So what is the fuss all about? Why is a symphony orchestra accepted as comprised of human beings but not a business corporation? Well, I think maybe it is the widespread prejudice among intellectuals against wealth care. This is why public enterprises like PBS, NPR and most educational institutions are deemed by them holier than all get out but private enterprises are besmirched routinely. As if those involved in public undertakings were all morally superior, while those seeking profit must all be cads.

But as public choice theory has so well demonstrated, those standing up for the public interest are by no means without the temptation to pursue their own agendas instead of the public interest, something that hardly anyone knows enough about to actually serve conscientiously.

Let’s stop this business bashing that is, especially now, so damaging to society, what with everyone needing business to forge ahead and succeed so that we can all make a decent living from the employment their profit pursuits make possible. It is utterly bizarre that this kind of an attitude toward business corporations can be in place when those corporations are so necessary for us all to recover economic well being.

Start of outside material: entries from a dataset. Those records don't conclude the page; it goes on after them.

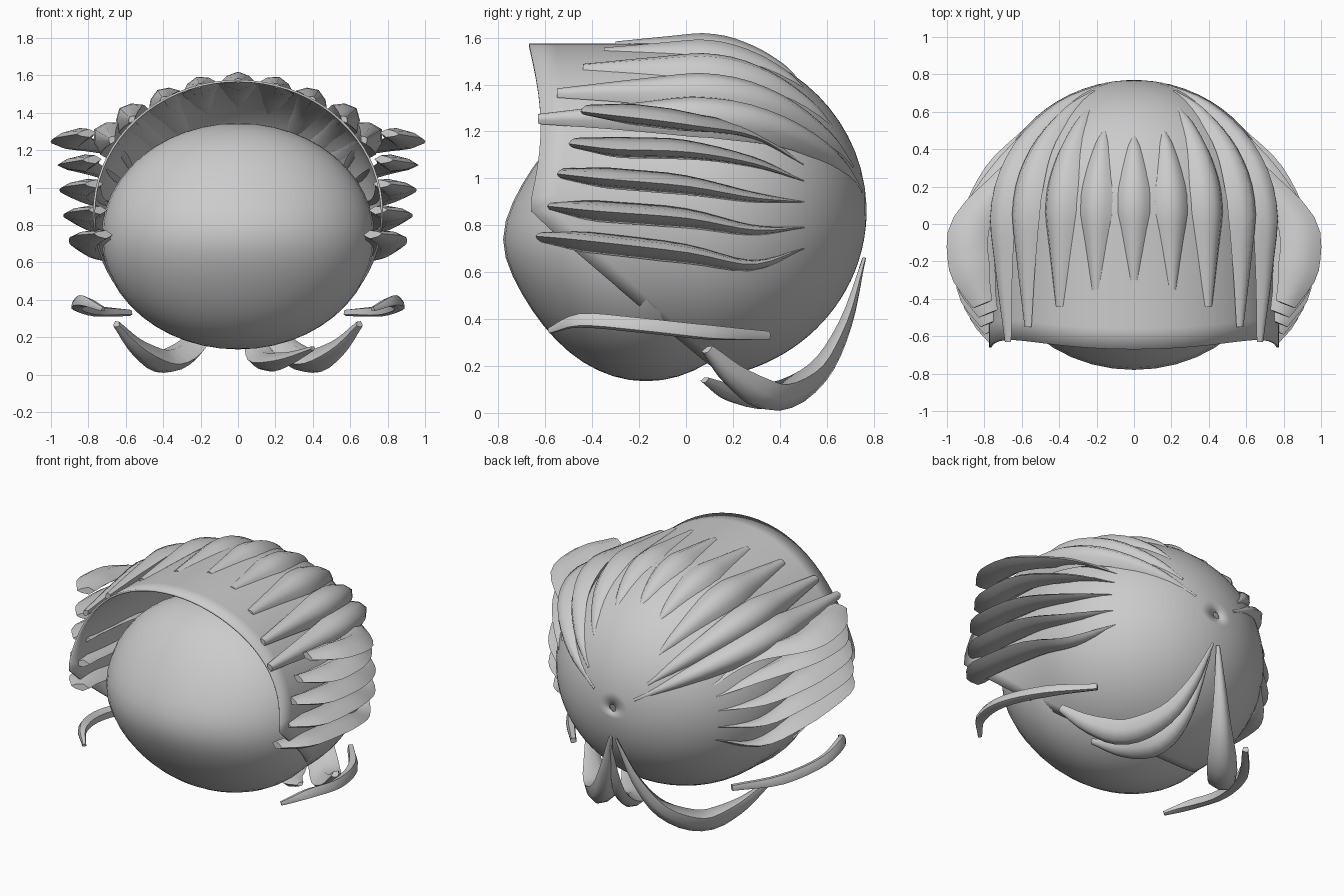
import bpy, bmesh, math
from mathutils import Vector

old = bpy.data.objects.get("Cube")
if old:
    bpy.data.objects.remove(old, do_unlink=True)

grey = bpy.data.materials.new("plain grey")
grey.use_nodes = True
grey.diffuse_color = (0.6, 0.6, 0.6, 1)
grey.node_tree.nodes["Principled BSDF"].inputs["Base Color"].default_value = (0.6, 0.6, 0.6, 1)

MID = 0.86      # height of the hair axis, which runs along y
RAD = 0.75      # radius of the hair cap
WIDE = 1.035    # sideways stretch of the hair cap
BACK = 0.77     # rearmost point of the hair cap


def finish(name, bm, angle=40):
    bmesh.ops.recalc_face_normals(bm, faces=bm.faces)
    mesh = bpy.data.meshes.new(name)
    bm.to_mesh(mesh)
    bm.free()
    mesh.materials.append(grey)
    obj = bpy.data.objects.new(name, mesh)
    bpy.context.collection.objects.link(obj)
    bpy.ops.object.select_all(action='DESELECT')
    obj.select_set(True)
    bpy.context.view_layer.objects.active = obj
    bpy.ops.object.shade_smooth_by_angle(angle=math.radians(angle))
    return obj


def loft(bm, rings, cap=False):
    loops = [[bm.verts.new(p) for p in ring] for ring in rings]
    n = len(loops[0])
    for a, b in zip(loops, loops[1:]):
        for i in range(n):
            bm.faces.new((a[i], a[(i + 1) % n], b[(i + 1) % n], b[i]))
    if cap:
        bm.faces.new(loops[0])
        bm.faces.new(loops[-1])


def cap_radius(y):
    u = max(0, (y - 0.02) / RAD)
    return RAD * math.sqrt(max(0.001, 1 - u * u))


def on_cap(theta, y, lift=0):
    r = cap_radius(y) + lift
    return Vector((r * math.sin(theta) * WIDE, y, MID + r * math.cos(theta) * 0.955))


def cap_x(y, z):
    return WIDE * math.sqrt(max(0.01, cap_radius(y) ** 2 - (z - MID) ** 2))


def rim_y(theta):
    z = MID + RAD * math.cos(theta)
    if z < 0.75:
        return -0.55 + (0.75 - z) * 1.12
    if z < 0.87:
        return -0.55 - (z - 0.75)
    return -0.67 + 0.05 * math.sin((z - 0.87) / 0.74 * math.pi)


def smooth_path(points, steps=4):
    pts = [Vector(p) for p in points]
    pts = [2 * pts[0] - pts[1]] + pts + [2 * pts[-1] - pts[-2]]
    out = []
    for a, b, c, d in zip(pts, pts[1:], pts[2:], pts[3:]):
        for k in range(steps):
            t = k / steps
            out.append(0.5 * (2 * b + (c - a) * t + (2 * a - 5 * b + 4 * c - d) * t ** 2
                              + (3 * b - a - 3 * c + d) * t ** 3))
    return out + [pts[-2]]


def lock(name, points, width, depth, front=0.4, tail=0.08, tilt=1.0):
    """Tapered strand: ridged outside, rounded inside, front end first."""
    path = smooth_path(points)
    last = len(path) - 1
    rings = []
    for i, p in enumerate(path):
        along = (path[min(i + 1, last)] - path[max(i - 1, 0)]).normalized()
        out = Vector((p.x, 0, (p.z - MID) * tilt))
        out = (out - along * out.dot(along)).normalized()
        side = along.cross(out)
        t = i / last
        s = min(1, front + t * 2.2, tail + (1 - t) * 1.7)
        rings.append([p + side * width * s * a + out * depth * s * b
                      for a, b in ((0, 1), (0.6, 0.55), (1, -0.3), (0, -1), (-1, -0.3), (-0.6, 0.55))])
    bm = bmesh.new()
    loft(bm, rings, cap=True)
    return finish(name, bm, 60)


# Head: smooth ellipsoid, slightly pinched towards its top and bottom
bm = bmesh.new()
bmesh.ops.create_uvsphere(bm, u_segments=40, v_segments=24, radius=1)
for v in bm.verts:
    x, y, z = v.co
    pinch = 1 - 0.16 * z * z / (z * z + 0.25)
    v.co = Vector((x * 0.73, y * 0.61 * pinch - 0.17, z * 0.605 + 0.74))
finish("head", bm, 60)

# Hair cap: rings from a tiny opening at the back to the slanted rim
bm = bmesh.new()
SEG, RINGS = 72, 22
rings = []
for j in range(RINGS + 1):
    g = (j / RINGS) ** 1.7
    ring = []
    for i in range(SEG):
        theta = 2 * math.pi * i / SEG
        ring.append(on_cap(theta, BACK + (rim_y(theta) - BACK) * g))
    rings.append(ring)
loft(bm, rings)
cap = finish("hair_cap", bm, 60)
solid = cap.modifiers.new("thickness", 'SOLIDIFY')
solid.thickness = 0.012
solid.offset = -1

# Crown locks: angle from the top, front y, back y, lift off the cap
crown = [(0, -0.3, 0.47, 0), (15.5, -0.35, 0.5, 0), (31, -0.44, 0.62, 0.01),
         (46, -0.55, 0.71, 0.04), (57.5, -0.63, 0.75, 0.06)]
for n, (deg, y0, y1, lift) in enumerate(crown):
    for s, label in ((1, "left"), (-1, "right")):
        if deg == 0 and s < 0:
            continue
        pts = []
        for k in range(6):
            t = k / 5
            y = y0 + (y1 - y0) * (1 - (1 - t) ** 1.5)
            bulge = lift * math.sin(math.pi * min(1, t + 0.15)) - 0.005
            pts.append(on_cap(s * math.radians(deg), y, bulge))
        lock(f"crown_lock_{n}_{label}", pts, 0.1, 0.05 + lift * 0.4, 0.25, 0.1)

# Side locks: front y and z, middle z, back z, widest x
sides = [(-0.62, 0.75, 0.68, 0.70, 0.90), (-0.57, 0.88, 0.83, 0.79, 0.93), (-0.53, 1.02, 0.97, 0.90, 0.95),
         (-0.48, 1.15, 1.12, 0.99, 0.96), (-0.43, 1.29, 1.24, 1.06, 0.99)]
for n, (y0, z0, zm, zb, xo) in enumerate(sides):
    for s, label in ((1, "left"), (-1, "right")):
        pts = [(xo - 0.18, y0, z0), (xo - 0.11, y0 + 0.2, z0 - 0.02), (xo - 0.12, 0, zm),
               (cap_x(0.28, zm - 0.05) + 0.02, 0.28, zm - 0.05), (cap_x(0.5, zb) - 0.01, 0.5, zb)]
        lock(f"side_lock_{n}_{label}", [(s * x, y, z) for x, y, z in pts], 0.045, 0.11, 0.5, tilt=-0.2)

# Low cheek strands and long nape strands on both sides
for s, label in ((1, "left"), (-1, "right")):
    cheek = [(0.72, -0.58, 0.35), (0.82, -0.45, 0.39), (0.86, -0.2, 0.37), (0.77, 0.1, 0.34), (0.58, 0.35, 0.33)]
    lock(f"cheek_strand_{label}", [(s * x, y, z) for x, y, z in cheek], 0.035, 0.035, 0.4, 0.6)
    nape = [(0.65, 0.09, 0.27), (0.53, 0.22, 0.14), (0.38, 0.38, 0.07), (0.22, 0.56, 0.17), (0.11, 0.68, 0.38), (0.02, 0.76, 0.66)]
    lock(f"nape_strand_{label}", [(s * x, y, z) for x, y, z in nape], 0.095, 0.065, 0.3, 0.12)

# Short extra nape strand on one side
lock("short_nape_strand", [(0.4, 0.08, 0.14), (0.25, 0.21, 0.08), (0.13, 0.4, 0.08), (0.08, 0.6, 0.24), (0.03, 0.75, 0.6)],
     0.09, 0.05, 0.25)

So the answer to the question about corporations being people or not is that they definitely are although they may not be the sort of people the critics admire or want to have around much of the time.